Over a span of 18 years, Dikembe Mutombo built a Hall of Fame NBA career that made his name synonymous with stifling defense and a trademark finger wag. In 1997, he established the Dikembe Mutombo Foundation with the mission to improve the lives of people in his native country of the Democratic Republic of the Congo (DRC). Mutombo also recently established Mutombo Coffee to revive the Congolese coffee industry.
A major accomplishment of the Foundation is the construction of a 170-bed hospital in Kinshasa, the capital of the DRC. The hospital opened in 2007 and was built in memory of Mutombo’s mother. The hospital services anybody in need, regardless of their ability or inability to pay.
While certainly impressive and commendable, Mutombo’s latest endeavor involves building a thriving coffee industry in the DRC. “Rebuilding” is actually the proper term to use when describing the DRC’s coffee economy. In the 1980s, coffee was the country’s second-largest export, providing approximately $164 million to the economy. Connoisseurs prized Congolese coffee and rain-rich, volcanic soils in the Lake Kivu region provided ideal growing conditions.
However, recent decades of conflict and instability, much of it centered in the country’s coffee-growing east, have decimated output. Many Congolese people live without the infrastructure needed to safely operate their farms and easily reach international markets.
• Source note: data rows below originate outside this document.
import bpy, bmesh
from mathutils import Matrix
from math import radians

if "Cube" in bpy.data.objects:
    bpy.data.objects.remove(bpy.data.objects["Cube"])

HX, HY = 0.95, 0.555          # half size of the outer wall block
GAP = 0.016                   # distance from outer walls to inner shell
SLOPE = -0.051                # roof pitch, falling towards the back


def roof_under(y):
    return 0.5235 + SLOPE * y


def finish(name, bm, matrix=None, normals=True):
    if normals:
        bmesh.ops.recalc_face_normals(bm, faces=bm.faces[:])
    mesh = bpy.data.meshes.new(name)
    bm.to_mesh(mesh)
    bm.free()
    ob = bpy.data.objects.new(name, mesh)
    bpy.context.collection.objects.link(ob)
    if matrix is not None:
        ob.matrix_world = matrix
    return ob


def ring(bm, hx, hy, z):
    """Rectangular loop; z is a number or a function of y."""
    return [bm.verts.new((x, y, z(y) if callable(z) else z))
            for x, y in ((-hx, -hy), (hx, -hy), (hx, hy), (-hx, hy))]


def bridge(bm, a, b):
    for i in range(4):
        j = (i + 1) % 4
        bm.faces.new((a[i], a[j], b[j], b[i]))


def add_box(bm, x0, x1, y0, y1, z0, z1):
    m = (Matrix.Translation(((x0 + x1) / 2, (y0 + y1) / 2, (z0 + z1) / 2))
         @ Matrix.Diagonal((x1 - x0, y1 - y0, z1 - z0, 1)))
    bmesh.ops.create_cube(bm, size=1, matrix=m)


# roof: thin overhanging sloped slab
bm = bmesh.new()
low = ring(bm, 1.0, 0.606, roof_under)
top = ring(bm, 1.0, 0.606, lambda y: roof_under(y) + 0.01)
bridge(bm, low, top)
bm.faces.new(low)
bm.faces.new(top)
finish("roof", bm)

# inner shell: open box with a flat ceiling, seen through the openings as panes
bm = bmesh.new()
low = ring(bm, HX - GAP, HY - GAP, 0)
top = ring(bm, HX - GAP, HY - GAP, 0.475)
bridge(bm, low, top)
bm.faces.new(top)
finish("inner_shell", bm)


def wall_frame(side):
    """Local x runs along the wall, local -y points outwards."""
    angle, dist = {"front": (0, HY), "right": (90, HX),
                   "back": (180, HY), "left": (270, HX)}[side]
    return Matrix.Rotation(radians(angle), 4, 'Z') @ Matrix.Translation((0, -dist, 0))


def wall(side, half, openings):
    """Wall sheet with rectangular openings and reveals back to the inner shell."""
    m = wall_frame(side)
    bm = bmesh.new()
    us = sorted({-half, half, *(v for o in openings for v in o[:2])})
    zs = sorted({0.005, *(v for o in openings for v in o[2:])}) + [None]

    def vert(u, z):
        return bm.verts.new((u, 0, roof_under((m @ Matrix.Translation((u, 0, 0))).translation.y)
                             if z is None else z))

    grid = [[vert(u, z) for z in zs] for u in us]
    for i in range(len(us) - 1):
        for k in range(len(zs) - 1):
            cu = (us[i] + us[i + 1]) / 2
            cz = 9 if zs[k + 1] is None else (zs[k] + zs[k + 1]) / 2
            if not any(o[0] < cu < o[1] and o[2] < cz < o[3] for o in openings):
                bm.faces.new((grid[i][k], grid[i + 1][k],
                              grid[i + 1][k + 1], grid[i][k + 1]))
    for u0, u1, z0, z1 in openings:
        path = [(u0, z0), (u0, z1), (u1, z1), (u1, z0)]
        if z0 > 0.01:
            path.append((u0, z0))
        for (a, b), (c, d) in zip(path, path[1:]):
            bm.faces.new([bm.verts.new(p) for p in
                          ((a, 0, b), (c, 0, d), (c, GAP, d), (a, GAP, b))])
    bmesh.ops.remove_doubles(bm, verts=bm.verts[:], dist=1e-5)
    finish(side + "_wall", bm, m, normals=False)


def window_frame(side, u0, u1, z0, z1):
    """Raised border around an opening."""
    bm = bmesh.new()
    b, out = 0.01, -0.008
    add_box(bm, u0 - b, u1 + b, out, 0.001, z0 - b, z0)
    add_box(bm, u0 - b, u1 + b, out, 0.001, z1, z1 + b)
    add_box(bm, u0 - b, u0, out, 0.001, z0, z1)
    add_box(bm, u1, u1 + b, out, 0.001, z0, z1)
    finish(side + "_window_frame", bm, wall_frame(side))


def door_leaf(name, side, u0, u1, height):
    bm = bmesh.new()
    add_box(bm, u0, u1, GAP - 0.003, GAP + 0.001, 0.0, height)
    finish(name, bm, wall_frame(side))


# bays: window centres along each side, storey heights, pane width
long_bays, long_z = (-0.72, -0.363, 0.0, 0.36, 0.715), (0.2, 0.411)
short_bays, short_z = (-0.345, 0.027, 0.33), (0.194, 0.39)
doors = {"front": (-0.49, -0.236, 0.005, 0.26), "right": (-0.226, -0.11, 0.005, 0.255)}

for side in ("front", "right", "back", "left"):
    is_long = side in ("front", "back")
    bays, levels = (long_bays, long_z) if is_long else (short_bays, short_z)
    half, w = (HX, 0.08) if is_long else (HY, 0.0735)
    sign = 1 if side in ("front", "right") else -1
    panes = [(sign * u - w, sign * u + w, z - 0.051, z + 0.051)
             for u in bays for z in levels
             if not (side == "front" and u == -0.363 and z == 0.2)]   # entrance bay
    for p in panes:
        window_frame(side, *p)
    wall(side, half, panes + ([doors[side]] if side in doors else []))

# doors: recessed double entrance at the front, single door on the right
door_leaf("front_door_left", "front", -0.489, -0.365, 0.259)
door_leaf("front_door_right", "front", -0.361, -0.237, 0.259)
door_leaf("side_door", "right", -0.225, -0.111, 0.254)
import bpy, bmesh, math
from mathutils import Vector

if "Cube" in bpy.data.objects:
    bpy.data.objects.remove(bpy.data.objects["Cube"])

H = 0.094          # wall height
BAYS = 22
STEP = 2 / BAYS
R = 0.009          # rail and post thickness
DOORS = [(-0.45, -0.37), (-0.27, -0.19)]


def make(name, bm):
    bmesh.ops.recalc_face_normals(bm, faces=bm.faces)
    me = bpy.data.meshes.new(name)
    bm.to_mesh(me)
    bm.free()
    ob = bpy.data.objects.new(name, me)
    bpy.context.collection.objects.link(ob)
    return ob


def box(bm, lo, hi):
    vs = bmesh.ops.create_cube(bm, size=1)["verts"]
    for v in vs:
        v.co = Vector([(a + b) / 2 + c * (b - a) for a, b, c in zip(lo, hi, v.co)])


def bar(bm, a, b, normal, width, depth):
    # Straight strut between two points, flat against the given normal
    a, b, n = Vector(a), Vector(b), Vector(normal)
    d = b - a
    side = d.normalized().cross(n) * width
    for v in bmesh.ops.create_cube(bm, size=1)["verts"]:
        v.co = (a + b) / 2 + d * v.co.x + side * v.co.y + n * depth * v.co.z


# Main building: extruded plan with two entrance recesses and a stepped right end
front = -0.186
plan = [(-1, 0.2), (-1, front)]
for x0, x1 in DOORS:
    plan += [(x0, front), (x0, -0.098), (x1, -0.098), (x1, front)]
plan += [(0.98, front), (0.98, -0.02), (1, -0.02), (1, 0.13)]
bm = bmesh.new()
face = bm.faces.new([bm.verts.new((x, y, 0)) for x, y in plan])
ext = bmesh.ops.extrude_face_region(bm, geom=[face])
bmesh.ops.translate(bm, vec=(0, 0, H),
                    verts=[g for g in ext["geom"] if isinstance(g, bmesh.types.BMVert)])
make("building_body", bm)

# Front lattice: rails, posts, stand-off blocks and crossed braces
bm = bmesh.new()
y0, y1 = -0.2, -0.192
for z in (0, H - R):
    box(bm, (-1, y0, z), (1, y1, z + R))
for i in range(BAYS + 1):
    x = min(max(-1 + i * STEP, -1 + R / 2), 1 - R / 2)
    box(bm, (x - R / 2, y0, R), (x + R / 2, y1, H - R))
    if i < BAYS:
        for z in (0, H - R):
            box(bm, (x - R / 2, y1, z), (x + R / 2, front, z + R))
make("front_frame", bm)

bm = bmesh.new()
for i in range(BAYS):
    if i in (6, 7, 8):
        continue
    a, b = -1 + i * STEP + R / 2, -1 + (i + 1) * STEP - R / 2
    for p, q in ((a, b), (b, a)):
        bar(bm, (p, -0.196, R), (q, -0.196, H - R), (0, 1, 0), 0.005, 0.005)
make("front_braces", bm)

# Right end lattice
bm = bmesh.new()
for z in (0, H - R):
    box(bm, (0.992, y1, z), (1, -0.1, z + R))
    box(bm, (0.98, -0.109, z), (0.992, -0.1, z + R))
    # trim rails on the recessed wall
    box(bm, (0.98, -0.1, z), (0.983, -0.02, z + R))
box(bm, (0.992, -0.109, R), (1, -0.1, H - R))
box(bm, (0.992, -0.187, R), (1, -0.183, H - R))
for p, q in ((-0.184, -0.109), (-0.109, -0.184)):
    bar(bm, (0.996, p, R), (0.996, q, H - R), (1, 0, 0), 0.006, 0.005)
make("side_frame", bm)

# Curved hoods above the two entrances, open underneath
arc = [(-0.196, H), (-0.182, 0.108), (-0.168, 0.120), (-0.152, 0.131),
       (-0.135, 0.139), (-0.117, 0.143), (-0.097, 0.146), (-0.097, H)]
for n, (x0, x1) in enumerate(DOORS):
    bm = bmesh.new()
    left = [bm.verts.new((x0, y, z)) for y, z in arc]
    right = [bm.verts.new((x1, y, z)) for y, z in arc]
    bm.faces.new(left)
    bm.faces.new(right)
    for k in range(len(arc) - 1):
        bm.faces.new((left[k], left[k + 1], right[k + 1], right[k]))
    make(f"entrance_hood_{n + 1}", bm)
Mutombo announced the creation of a new coffee company in the first few months of 2021. He has placed special weight on not only providing economic sustainability and fair wages for farmers but spotlighting the unsung efforts of women farmers in the industry. The emphasis is especially significant given the DRC’s infamous struggles with sexual violence. Additionally, his work is important given that in 2018 an estimated 73% of the Congolese population lived on less than $1.90 a day. As the chair of the international distribution company, Cajary Majlis, Mutombo partnered with the DMCC Coffee Centre to bring coffee from the DRC to other parts of Africa and Dubai. Mutombo hopes to extend the coffee’s reach even further.
Perils of Congolese Coffee Farming
The Congolese wars between 1996 and 2002 significantly impacted the country’s export industry. Coffee farmers were forced to make a dangerous journey across Lake Kivu in small boats to smuggle their crops into Rwanda and neighboring countries. Locals estimate that 2,000 drowned making these trips. Those who made it were forced to accept below-market value prices for the coffee out of desperation.
Fortunately, many farmers no longer have to undertake this ordeal. The development of regional cooperative associations with stable international supply links has reduced some of the hurdles. However, numerous challenges still remain. Grenades and mines lie waiting in thickets around crops. Also, more than one hundred armed groups, such as the Democratic Forces for the Liberation of Rwanda and the Allied Democratic Forces, still operate in the eastern DRC. Abductions and kidnappings also happen with some regularity, putting farming families at risk.
Bureaucracy and taxes pose additional hurdles and can reach as much as 13% of a shipment’s value. This total is far higher than in neighboring countries. Frequent delays involved in moving goods across the DRC border can needlessly increase prices even further.
Building a Market
There is also disagreement regarding the optimal strategy for marketing DRC coffee. Some argue the product needs to be sold at the lowest possible price in the highest possible quantities to reestablish the beans around the globe and compete with neighboring countries. Others believe higher prices targeting the burgeoning specialty coffee market are ideal. Congolese coffee shop owners say there needs to be more emphasis on building a domestic market.
Mutombo sees promise in his native country and so do others. A partnership funded by USAID, the Howard G. Buffet Foundation, Catholic Relief Services, Eastern Congo Initiative and World Coffee Research committed a four-year-long effort to help Congo’s coffee industry. The effort led to 4,000 farmers exporting their own coffee, which Starbucks sold in 2015.
Financial aid is flowing in to redevelop the region, and despite the obvious challenges, hope is on the horizon. With Mutombo’s track record of success and the personal touch of a native Congolese committed to prioritizing people over profits, Mutombo Coffee seems primed to bolster a region hungry to rebuild and thrive.
– Jackson Fitzsimmons